Lightmaster is none other than Dr. Lansky, who faked his own kidnapping. Spidey confronts him: "Thought I'd drop in to ask why you gave up being a physics prof specializing in light phenomena to go into school administration...and kidnapping. Lansky's rationale for this spree: "It was all for the college!...I intended to get rid of that idiot Gorman and the corrupt city officials who were denying us funds to operate...I would have been a good chancellor! Better than Gorman!"
Spidey leads Lightmaster into a theater and tricks him into knocking himself out by blasting a high-voltage switchboard.
Lightmaster's master plan may be the most original villain's goal ever...that doesn't make it good. Kidnapping politicians, hiring super villains and becoming one yourself just to help a college? I'm just glad Sandman never found out that they cut out sandbox time at my nursery school, otherwise all heck would have broken loose.
Lightmaster himself has the potential to be a great addition to the Spidey Rogues Gallery...his alter ego is a bit loopy, though. Lghtmaster next appears in issue 19.
Our Pal Sal turns in a decent job and gets his requisite full page panel to show off Lightmaster attacking our Friendly Neighborhood Spider-Man
Given that Marvel was, of course, based in New York and that these comics are produced in the '70s, a lot of attention is given to the various financial crises that plagued my fine city. New Yorkers don't fare too well either...the only civilian who seems to respect Spidey in this issue is a "foreigner" (not the Foreigner), as one of the youths about to rough him up calls him.
A notable upcoming subplot is introduced in this issue with the return of Sha Shan, Flash's Vietnamese love interest.
I'm not certain what happened in the Marvel staff, but this issue features only a plot by Gerry Conway, with a script by Jim Shooter. The editor is now Archie Goodwin (who is said to be the new writer as of next issue). After all his caretaker promises in the previous issues, was there a shake-up that removed Conway? Or was this when he went to DC to help create Firestorm? G.C. would come back to Marvel and Spidey years later, of course. Admission: I'm reviewing these issues in sort of a vacuum, using any knowledge I already have of comics as supplemental, in order to more fully appreciate this title on its own.

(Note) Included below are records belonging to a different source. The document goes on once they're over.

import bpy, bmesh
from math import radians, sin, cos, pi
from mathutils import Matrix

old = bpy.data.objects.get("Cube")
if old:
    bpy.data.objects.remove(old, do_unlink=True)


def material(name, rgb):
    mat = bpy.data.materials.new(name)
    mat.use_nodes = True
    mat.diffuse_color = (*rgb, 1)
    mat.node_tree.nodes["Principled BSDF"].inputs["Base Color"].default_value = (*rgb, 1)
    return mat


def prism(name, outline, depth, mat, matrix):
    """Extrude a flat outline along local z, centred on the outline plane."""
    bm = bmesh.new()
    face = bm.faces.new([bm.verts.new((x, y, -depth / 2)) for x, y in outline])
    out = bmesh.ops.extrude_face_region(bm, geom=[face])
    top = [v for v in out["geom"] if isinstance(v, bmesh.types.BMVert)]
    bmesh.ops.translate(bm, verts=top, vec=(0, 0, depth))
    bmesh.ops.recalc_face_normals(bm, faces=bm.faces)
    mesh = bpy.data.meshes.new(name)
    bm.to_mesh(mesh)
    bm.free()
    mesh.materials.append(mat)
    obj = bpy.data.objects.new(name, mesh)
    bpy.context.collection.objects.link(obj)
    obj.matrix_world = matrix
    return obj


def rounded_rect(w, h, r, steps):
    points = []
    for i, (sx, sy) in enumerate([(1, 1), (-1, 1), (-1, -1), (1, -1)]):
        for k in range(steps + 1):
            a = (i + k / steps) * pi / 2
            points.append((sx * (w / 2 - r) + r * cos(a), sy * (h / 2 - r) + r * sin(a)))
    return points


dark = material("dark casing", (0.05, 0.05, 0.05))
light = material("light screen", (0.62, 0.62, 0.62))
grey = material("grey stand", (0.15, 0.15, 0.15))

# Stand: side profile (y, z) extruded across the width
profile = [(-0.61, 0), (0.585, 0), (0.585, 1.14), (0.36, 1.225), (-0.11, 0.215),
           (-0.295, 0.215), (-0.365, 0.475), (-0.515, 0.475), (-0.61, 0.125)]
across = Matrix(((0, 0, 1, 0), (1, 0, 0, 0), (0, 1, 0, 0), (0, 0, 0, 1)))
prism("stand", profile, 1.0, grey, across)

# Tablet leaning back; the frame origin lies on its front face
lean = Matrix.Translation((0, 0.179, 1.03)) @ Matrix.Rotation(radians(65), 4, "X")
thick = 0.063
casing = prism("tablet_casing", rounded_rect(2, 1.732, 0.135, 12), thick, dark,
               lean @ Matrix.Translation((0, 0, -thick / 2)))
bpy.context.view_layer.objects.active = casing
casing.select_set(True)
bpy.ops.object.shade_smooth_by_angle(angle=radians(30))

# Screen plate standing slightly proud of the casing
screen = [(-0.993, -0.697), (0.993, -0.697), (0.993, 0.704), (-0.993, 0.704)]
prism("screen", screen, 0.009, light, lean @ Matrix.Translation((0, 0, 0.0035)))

A slightly disappointing conclusion to a rather ordinary story. Two and a half webs.
According to our friends at the Marvel Chronology Project, Spidey appears in this issue right after issue 2. He then gets a little busy, appearing in Ms. Marvel 1, Marvel Super Special 1 (wasn't this with Kiss?!?), and Amazing Spider-Man 165 & 166 (with a quick side-trip into Marvel Treasury Edition 13 - perhaps a quick frame narrative set in the "present" wrapped around Christmas stories from the past - in the middle of 166). Then onto issue 4 and The Vulture.
The letters page debuts here in issue three.
Interesting ads include Bring on the Bad Guys and other Marvel books, Marvel Super Hero stamp album, Crazy (with the Hulk going...well, crazy), What If? #1 (the most astonishingly offbeat idea of all from ye olde House of Ideas) and Spidey and Captain America ricocheting to freedom through a giant web thanks to Ricochet Racers.
The Marvel Bullpen Bulletins page talks a bit about What If? and Spider- Woman's debut in Marvel Spotlight #32. It also features a welcome to a gent named Jubilant John Romita Jr. and asks "Why does that name seem so familiar?"